# WHAT THIS TASK INVOLVES
Repeat the records below exactly. Omit the pictures.

# PROVIDED ENTRIES
== Segment start ==

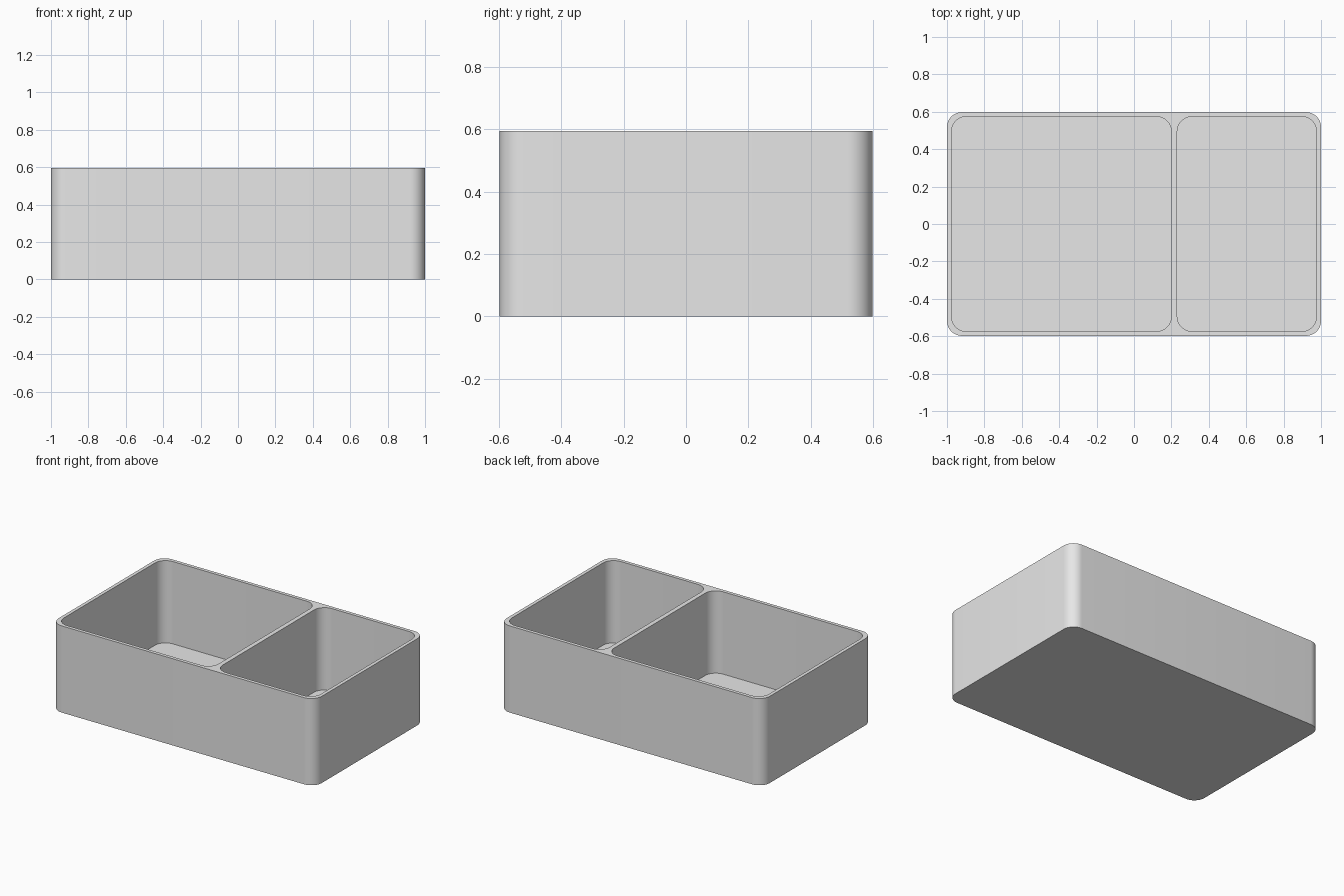
import bpy, bmesh, math

if "Cube" in bpy.data.objects:
    bpy.data.objects.remove(bpy.data.objects["Cube"])

HEIGHT, FLOOR, RADIUS, SEGMENTS = 0.595, 0.03, 0.08, 12

grey = bpy.data.materials.new("light grey plastic")
grey.diffuse_color = (0.8, 0.8, 0.8, 1)
grey.use_nodes = True
grey.node_tree.nodes["Principled BSDF"].inputs["Base Color"].default_value = grey.diffuse_color

bm = bmesh.new()


def rounded_loop(x0, x1, y0, y1, z):
    """Closed rounded rectangle; returns its vertices and edges."""
    corners = [(x1, y1, -1, -1), (x0, y1, 1, -1), (x0, y0, 1, 1), (x1, y0, -1, 1)]
    verts = []
    for i, (cx, cy, sx, sy) in enumerate(corners):
        for k in range(SEGMENTS + 1):
            a = math.pi / 2 * (i + k / SEGMENTS)
            verts.append(bm.verts.new((cx + sx * RADIUS + RADIUS * math.cos(a),
                                       cy + sy * RADIUS + RADIUS * math.sin(a), z)))
    edges = [bm.edges.new((v, verts[i - 1])) for i, v in enumerate(verts)]
    return verts, edges


def cup(x0, x1, y0, y1, z_bottom):
    """Rounded wall with a closed bottom; returns the open top edges."""
    low, _ = rounded_loop(x0, x1, y0, y1, z_bottom)
    top, top_edges = rounded_loop(x0, x1, y0, y1, HEIGHT)
    bm.faces.new(low)
    for i in range(len(low)):
        bm.faces.new((low[i - 1], low[i], top[i], top[i - 1]))
    return top_edges


# Outer shell, then the large and small compartments
rim = cup(-1, 1, -0.598, 0.598, 0)
rim += cup(-0.976, 0.2, -0.574, 0.574, FLOOR)
rim += cup(0.231, 0.976, -0.574, 0.574, FLOOR)

# Flat rim and divider top joining the three walls
bmesh.ops.triangle_fill(bm, edges=rim, use_beauty=True, normal=(0, 0, 1))
bmesh.ops.recalc_face_normals(bm, faces=bm.faces)

mesh = bpy.data.meshes.new("divided_tray")
bm.to_mesh(mesh)
bm.free()
mesh.materials.append(grey)
tray = bpy.data.objects.new("divided_tray", mesh)
bpy.context.collection.objects.link(tray)

# Smooth rounded corners with crisp rims
bpy.context.view_layer.objects.active = tray
tray.select_set(True)
bpy.ops.object.shade_smooth_by_angle(angle=math.radians(30))
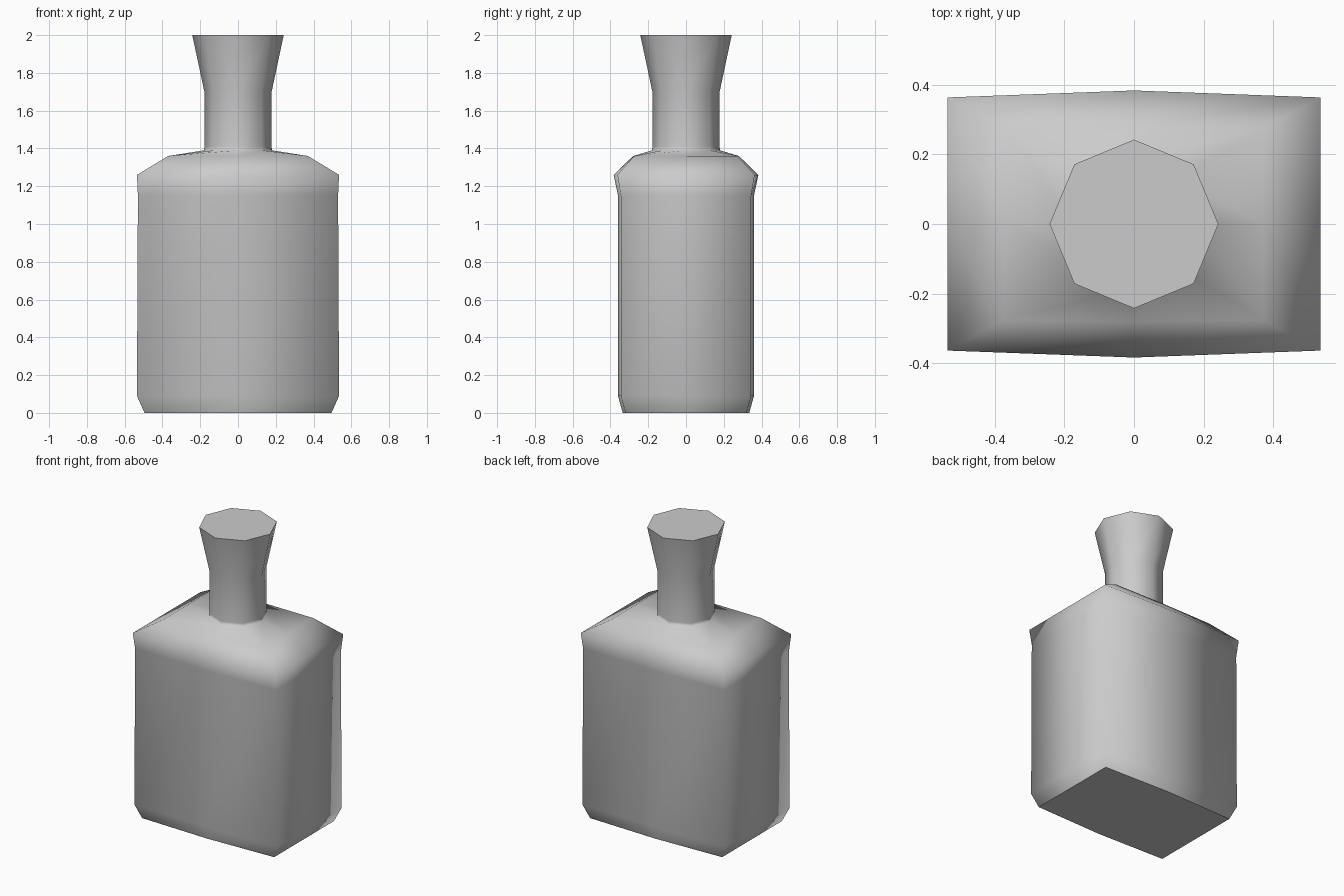
import bpy
import bmesh
import math

cube = bpy.data.objects.get("Cube")
if cube:
    bpy.data.objects.remove(cube, do_unlink=True)

glass = bpy.data.materials.new("plain grey")
glass.use_nodes = True
GREY = (0.6, 0.6, 0.6, 1.0)
glass.diffuse_color = GREY
glass.node_tree.nodes["Principled BSDF"].inputs["Base Color"].default_value = GREY


def box_ring(half_x, half_y, z, bow):
    """Eight points on a rectangle whose front and back bow outwards."""
    ring = []
    for i in range(8):
        a = i * math.pi / 4
        sx, sy = round(math.cos(a)), round(math.sin(a))
        ring.append((sx * half_x, sy * (half_y + (bow if sx == 0 else 0)), z))
    return ring


def round_ring(radius, z):
    """Eight points on a circle."""
    return [(radius * math.cos(i * math.pi / 4), radius * math.sin(i * math.pi / 4), z)
            for i in range(8)]


# Cross-sections from the base up to the lip
rings = [
    box_ring(0.495, 0.32, 0.0, 0.015),    # base
    box_ring(0.535, 0.345, 0.09, 0.015),  # bottom bevel
    box_ring(0.53, 0.345, 1.15, 0.015),   # top of the walls
    box_ring(0.535, 0.363, 1.26, 0.02),   # shoulder rim
    box_ring(0.37, 0.275, 1.36, 0.005),   # shoulder top
    round_ring(0.18, 1.39),               # neck root
    round_ring(0.178, 1.41),
    round_ring(0.178, 1.70),              # neck
    round_ring(0.242, 2.0),               # flared lip
]

# Skin the sections into one smooth bottle with flat, crisp end caps
bm = bmesh.new()
loops = [[bm.verts.new(p) for p in ring] for ring in rings]
for low, high in zip(loops, loops[1:]):
    for i in range(8):
        j = (i + 1) % 8
        bm.faces.new((low[i], low[j], high[j], high[i])).smooth = True
for cap in (bm.faces.new(loops[0][::-1]), bm.faces.new(loops[-1])):
    cap.smooth = False
    for edge in cap.edges:
        edge.smooth = False

mesh = bpy.data.meshes.new("bottle")
bm.to_mesh(mesh)
bm.free()
mesh.materials.append(glass)
bottle = bpy.data.objects.new("bottle", mesh)
bpy.context.collection.objects.link(bottle)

== Segment end ==

# SOLUTION TO THIS TASK
import bpy, bmesh, math

if "Cube" in bpy.data.objects:
    bpy.data.objects.remove(bpy.data.objects["Cube"])

HEIGHT, FLOOR, RADIUS, SEGMENTS = 0.595, 0.03, 0.08, 12

grey = bpy.data.materials.new("light grey plastic")
grey.diffuse_color = (0.8, 0.8, 0.8, 1)
grey.use_nodes = True
grey.node_tree.nodes["Principled BSDF"].inputs["Base Color"].default_value = grey.diffuse_color

bm = bmesh.new()


def rounded_loop(x0, x1, y0, y1, z):
    """Closed rounded rectangle; returns its vertices and edges."""
    corners = [(x1, y1, -1, -1), (x0, y1, 1, -1), (x0, y0, 1, 1), (x1, y0, -1, 1)]
    verts = []
    for i, (cx, cy, sx, sy) in enumerate(corners):
        for k in range(SEGMENTS + 1):
            a = math.pi / 2 * (i + k / SEGMENTS)
            verts.append(bm.verts.new((cx + sx * RADIUS + RADIUS * math.cos(a),
                                       cy + sy * RADIUS + RADIUS * math.sin(a), z)))
    edges = [bm.edges.new((v, verts[i - 1])) for i, v in enumerate(verts)]
    return verts, edges


def cup(x0, x1, y0, y1, z_bottom):
    """Rounded wall with a closed bottom; returns the open top edges."""
    low, _ = rounded_loop(x0, x1, y0, y1, z_bottom)
    top, top_edges = rounded_loop(x0, x1, y0, y1, HEIGHT)
    bm.faces.new(low)
    for i in range(len(low)):
        bm.faces.new((low[i - 1], low[i], top[i], top[i - 1]))
    return top_edges


# Outer shell, then the large and small compartments
rim = cup(-1, 1, -0.598, 0.598, 0)
rim += cup(-0.976, 0.2, -0.574, 0.574, FLOOR)
rim += cup(0.231, 0.976, -0.574, 0.574, FLOOR)

# Flat rim and divider top joining the three walls
bmesh.ops.triangle_fill(bm, edges=rim, use_beauty=True, normal=(0, 0, 1))
bmesh.ops.recalc_face_normals(bm, faces=bm.faces)

mesh = bpy.data.meshes.new("divided_tray")
bm.to_mesh(mesh)
bm.free()
mesh.materials.append(grey)
tray = bpy.data.objects.new("divided_tray", mesh)
bpy.context.collection.objects.link(tray)

# Smooth rounded corners with crisp rims
bpy.context.view_layer.objects.active = tray
tray.select_set(True)
bpy.ops.object.shade_smooth_by_angle(angle=math.radians(30))
import bpy
import bmesh
import math

cube = bpy.data.objects.get("Cube")
if cube:
    bpy.data.objects.remove(cube, do_unlink=True)

glass = bpy.data.materials.new("plain grey")
glass.use_nodes = True
GREY = (0.6, 0.6, 0.6, 1.0)
glass.diffuse_color = GREY
glass.node_tree.nodes["Principled BSDF"].inputs["Base Color"].default_value = GREY


def box_ring(half_x, half_y, z, bow):
    """Eight points on a rectangle whose front and back bow outwards."""
    ring = []
    for i in range(8):
        a = i * math.pi / 4
        sx, sy = round(math.cos(a)), round(math.sin(a))
        ring.append((sx * half_x, sy * (half_y + (bow if sx == 0 else 0)), z))
    return ring


def round_ring(radius, z):
    """Eight points on a circle."""
    return [(radius * math.cos(i * math.pi / 4), radius * math.sin(i * math.pi / 4), z)
            for i in range(8)]


# Cross-sections from the base up to the lip
rings = [
    box_ring(0.495, 0.32, 0.0, 0.015),    # base
    box_ring(0.535, 0.345, 0.09, 0.015),  # bottom bevel
    box_ring(0.53, 0.345, 1.15, 0.015),   # top of the walls
    box_ring(0.535, 0.363, 1.26, 0.02),   # shoulder rim
    box_ring(0.37, 0.275, 1.36, 0.005),   # shoulder top
    round_ring(0.18, 1.39),               # neck root
    round_ring(0.178, 1.41),
    round_ring(0.178, 1.70),              # neck
    round_ring(0.242, 2.0),               # flared lip
]

# Skin the sections into one smooth bottle with flat, crisp end caps
bm = bmesh.new()
loops = [[bm.verts.new(p) for p in ring] for ring in rings]
for low, high in zip(loops, loops[1:]):
    for i in range(8):
        j = (i + 1) % 8
        bm.faces.new((low[i], low[j], high[j], high[i])).smooth = True
for cap in (bm.faces.new(loops[0][::-1]), bm.faces.new(loops[-1])):
    cap.smooth = False
    for edge in cap.edges:
        edge.smooth = False

mesh = bpy.data.meshes.new("bottle")
bm.to_mesh(mesh)
bm.free()
mesh.materials.append(glass)
bottle = bpy.data.objects.new("bottle", mesh)
bpy.context.collection.objects.link(bottle)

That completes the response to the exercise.